The Wolfsburg-based group admitted in September to installing emissions-cheating software in around 11 million diesel cars of VW, Audi and other brands worldwide, including nearly 600,000 vehicles sold in America between 2009 and 2015.
The so-called defeat devices turn on pollution controls when the cars are undergoing testing, and off when they are back on the road, allowing them to spew out illegal amounts of toxic nitrogen oxides.
The US government sued Volkswagen for intentionally violating clean-air laws and accused the German carmaker of obstructing the investigation.
Even before the scandal tainted Volkswagen’s reputation and forced the company to suspend the sale of its diesel cars, the VW brand had been struggling in America with an aging model lineup while competitors posted record sales.
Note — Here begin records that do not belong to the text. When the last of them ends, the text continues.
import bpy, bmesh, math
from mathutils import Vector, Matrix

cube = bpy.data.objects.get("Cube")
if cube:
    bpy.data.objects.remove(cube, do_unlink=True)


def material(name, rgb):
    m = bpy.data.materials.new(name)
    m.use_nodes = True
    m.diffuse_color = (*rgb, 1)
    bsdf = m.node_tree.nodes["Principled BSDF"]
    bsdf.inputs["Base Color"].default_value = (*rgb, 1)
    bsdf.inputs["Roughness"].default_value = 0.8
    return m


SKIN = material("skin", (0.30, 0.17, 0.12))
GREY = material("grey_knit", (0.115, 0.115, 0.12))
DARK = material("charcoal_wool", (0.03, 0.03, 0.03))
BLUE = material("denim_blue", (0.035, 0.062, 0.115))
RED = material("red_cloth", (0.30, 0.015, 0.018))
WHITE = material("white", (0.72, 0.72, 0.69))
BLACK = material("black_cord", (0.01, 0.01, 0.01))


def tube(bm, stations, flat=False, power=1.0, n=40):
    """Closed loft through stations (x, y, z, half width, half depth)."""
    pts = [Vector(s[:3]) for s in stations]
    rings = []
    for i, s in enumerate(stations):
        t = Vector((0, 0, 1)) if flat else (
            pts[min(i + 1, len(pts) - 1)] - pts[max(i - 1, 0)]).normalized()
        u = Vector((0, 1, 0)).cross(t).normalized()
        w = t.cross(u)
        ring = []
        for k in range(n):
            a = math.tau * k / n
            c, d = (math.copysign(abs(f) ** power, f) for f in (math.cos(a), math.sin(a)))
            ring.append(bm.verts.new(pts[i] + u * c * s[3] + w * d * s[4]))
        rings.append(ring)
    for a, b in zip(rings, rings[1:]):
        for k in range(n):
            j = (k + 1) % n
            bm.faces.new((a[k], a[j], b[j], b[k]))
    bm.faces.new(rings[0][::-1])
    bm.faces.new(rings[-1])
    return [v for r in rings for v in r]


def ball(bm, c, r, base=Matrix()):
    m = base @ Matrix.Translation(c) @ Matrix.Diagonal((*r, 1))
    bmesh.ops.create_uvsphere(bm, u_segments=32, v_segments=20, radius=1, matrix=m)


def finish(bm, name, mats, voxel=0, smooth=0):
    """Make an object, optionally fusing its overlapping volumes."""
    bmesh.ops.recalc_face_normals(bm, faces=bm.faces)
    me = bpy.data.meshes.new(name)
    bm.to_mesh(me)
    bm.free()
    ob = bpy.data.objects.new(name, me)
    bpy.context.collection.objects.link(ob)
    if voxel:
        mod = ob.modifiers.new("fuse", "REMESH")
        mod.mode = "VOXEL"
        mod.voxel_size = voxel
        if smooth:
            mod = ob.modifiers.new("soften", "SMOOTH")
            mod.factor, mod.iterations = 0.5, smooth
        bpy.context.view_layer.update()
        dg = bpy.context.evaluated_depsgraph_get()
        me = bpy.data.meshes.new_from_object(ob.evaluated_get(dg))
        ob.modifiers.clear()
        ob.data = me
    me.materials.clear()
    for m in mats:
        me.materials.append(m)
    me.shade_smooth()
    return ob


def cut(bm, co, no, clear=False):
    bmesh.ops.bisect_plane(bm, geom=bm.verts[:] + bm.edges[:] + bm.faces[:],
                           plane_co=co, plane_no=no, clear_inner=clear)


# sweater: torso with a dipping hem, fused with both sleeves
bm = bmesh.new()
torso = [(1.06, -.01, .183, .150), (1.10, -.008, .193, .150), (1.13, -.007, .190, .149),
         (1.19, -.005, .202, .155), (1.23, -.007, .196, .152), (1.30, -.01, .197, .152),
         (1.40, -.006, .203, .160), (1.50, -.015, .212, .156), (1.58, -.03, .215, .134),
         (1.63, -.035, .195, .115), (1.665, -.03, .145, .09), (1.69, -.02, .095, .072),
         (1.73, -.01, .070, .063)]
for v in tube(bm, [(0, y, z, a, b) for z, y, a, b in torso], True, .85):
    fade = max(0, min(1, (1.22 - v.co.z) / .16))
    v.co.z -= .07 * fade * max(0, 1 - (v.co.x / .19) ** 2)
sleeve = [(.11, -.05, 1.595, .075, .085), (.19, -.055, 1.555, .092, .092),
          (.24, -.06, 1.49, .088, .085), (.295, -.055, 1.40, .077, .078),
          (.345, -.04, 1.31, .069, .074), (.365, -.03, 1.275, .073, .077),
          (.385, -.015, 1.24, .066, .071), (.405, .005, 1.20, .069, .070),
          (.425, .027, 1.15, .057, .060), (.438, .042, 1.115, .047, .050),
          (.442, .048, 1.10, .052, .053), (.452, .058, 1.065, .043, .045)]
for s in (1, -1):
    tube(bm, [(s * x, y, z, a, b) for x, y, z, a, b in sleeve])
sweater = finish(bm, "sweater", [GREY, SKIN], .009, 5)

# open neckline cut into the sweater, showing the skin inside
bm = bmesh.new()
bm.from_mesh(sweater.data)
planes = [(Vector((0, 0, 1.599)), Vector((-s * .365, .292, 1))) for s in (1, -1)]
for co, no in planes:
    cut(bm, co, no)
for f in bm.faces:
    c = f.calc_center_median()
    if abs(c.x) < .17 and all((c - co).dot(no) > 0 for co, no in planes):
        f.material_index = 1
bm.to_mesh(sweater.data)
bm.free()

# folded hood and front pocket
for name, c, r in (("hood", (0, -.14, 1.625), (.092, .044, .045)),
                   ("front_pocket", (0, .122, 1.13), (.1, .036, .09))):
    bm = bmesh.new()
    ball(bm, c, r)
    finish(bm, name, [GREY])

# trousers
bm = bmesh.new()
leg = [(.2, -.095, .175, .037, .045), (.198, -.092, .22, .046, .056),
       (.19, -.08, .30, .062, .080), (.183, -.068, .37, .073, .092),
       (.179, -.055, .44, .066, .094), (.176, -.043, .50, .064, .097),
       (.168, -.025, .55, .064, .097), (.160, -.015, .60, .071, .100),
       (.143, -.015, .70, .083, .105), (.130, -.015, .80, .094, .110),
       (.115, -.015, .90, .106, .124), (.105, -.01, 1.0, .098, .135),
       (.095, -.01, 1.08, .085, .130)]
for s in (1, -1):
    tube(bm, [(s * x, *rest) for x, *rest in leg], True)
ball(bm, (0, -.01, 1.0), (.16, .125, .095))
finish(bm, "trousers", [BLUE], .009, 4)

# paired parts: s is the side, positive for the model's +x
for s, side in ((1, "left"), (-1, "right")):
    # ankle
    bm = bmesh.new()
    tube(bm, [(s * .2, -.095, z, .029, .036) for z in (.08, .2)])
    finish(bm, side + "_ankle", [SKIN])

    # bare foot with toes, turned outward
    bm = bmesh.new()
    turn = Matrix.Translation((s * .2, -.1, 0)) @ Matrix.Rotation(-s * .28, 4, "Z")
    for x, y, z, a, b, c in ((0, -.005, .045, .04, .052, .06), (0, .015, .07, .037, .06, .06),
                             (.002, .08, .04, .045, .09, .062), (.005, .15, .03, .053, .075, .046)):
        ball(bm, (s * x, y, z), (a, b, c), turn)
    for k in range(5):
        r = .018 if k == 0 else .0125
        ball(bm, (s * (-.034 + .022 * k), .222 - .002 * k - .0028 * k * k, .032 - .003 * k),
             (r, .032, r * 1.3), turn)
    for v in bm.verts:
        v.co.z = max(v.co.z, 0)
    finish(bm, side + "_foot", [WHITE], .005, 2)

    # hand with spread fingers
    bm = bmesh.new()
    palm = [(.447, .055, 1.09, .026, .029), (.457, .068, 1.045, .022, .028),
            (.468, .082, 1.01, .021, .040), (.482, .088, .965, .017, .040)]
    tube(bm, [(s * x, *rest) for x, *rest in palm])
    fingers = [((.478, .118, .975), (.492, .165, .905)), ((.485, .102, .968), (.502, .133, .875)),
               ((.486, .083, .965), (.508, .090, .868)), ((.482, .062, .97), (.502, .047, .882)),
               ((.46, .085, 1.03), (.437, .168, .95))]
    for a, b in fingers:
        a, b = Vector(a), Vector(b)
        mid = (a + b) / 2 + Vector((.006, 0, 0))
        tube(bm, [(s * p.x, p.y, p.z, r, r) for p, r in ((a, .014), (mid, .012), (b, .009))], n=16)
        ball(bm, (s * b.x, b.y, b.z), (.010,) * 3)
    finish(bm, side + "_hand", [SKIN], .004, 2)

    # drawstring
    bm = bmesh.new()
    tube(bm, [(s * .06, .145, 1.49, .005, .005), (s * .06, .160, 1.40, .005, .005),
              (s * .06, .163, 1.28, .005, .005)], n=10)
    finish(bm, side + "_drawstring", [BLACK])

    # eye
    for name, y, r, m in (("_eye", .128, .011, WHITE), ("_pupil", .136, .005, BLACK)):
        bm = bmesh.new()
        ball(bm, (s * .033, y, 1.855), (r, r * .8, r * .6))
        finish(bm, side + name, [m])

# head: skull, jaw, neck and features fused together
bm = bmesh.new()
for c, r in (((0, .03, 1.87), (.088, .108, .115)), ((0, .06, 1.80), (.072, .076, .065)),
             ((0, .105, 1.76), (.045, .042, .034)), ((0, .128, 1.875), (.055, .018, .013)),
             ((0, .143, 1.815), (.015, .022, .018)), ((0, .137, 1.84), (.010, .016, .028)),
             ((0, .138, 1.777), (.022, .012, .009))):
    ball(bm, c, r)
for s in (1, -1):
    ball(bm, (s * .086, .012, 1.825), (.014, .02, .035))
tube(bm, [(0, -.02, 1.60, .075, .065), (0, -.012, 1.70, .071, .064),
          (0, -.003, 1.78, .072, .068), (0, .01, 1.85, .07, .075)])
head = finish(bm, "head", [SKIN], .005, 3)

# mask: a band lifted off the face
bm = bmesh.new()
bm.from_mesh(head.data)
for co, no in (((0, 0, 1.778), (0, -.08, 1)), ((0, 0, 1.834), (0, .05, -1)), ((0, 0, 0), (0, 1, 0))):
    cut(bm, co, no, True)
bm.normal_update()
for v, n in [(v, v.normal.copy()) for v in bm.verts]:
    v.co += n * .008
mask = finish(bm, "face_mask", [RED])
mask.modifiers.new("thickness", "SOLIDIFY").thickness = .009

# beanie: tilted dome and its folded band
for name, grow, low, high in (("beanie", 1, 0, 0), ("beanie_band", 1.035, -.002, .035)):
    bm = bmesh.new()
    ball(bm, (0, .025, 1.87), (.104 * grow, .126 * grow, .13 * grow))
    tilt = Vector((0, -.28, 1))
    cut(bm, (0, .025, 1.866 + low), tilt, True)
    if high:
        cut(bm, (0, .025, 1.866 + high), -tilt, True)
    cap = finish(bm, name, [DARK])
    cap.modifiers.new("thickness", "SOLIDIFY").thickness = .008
“Winning back trust also means improving our strategy here in the United States,” Diess said before announcing plans to beef up VW’s offerings of sport-utility vehicles popular with American consumers.
Volkswagen is set to invest a further $900 million at its Chattanooga, Tennessee factory to build a new mid-sized sport utility vehicle that is expected to roll of the assembly line by the end of this year.
On Monday, the company also unveiled a plug-in hybrid version of the top-selling Tiguan SUV.
“By the end of the decade, we will be offering at least one SUV in every major segment,” Diess said.
But the emissions scandal is far from resolved, as Volkswagen still needs the green light from the Environmental Protection Agency (EPA) for a recall plan that could involve the buyback of more than 100,000 vehicles in the United States.
Volkswagen chief executive Matthias Mueller told journalists on Sunday in Detroit that he will present a package of “appropriate technical solutions” when he meets with EPA administrator Gina McCarthy on Wednesday.
Mueller also apologized on his first official trip to the US since the scandal broke for letting down “customers, authorities, regulators and the general public here in America,” but insisted that the automaker did not engage in “criminal” behavior.
Volkswagen also faces at least 650 class-action lawsuits from disgruntled US customers and has hired star lawyer Kenneth Feinberg to handle the compensation claims.
Volkswagen America chief executive Michael Horn told the audience at the Detroit auto show on Monday that 265,000 US customers have registered with the company to receive a “goodwill package” of $1,000 worth of gift and fidelity cards.
VW offered the package in November to owners of cars with 2.0 liter diesel engines that violate US emission rules and expanded the offer on Monday to owners of 3.0 liter diesel cars.
“We want to make this right in the American way,” Horn said.
Analysts believe that the German auto giant can overcome the scandal if they come to terms with US regulators.
“I think that the Volkswagen brand is going to prove very resilient,” Kelley Blue Book’s Jack Nerad said.
“I hear a lot of fire about this in industry news and general news, but I don’t hear on the street a lot of people saying ‘I’ll never buy a Volkswagen again’ or ‘Volkswagens are terrible.'”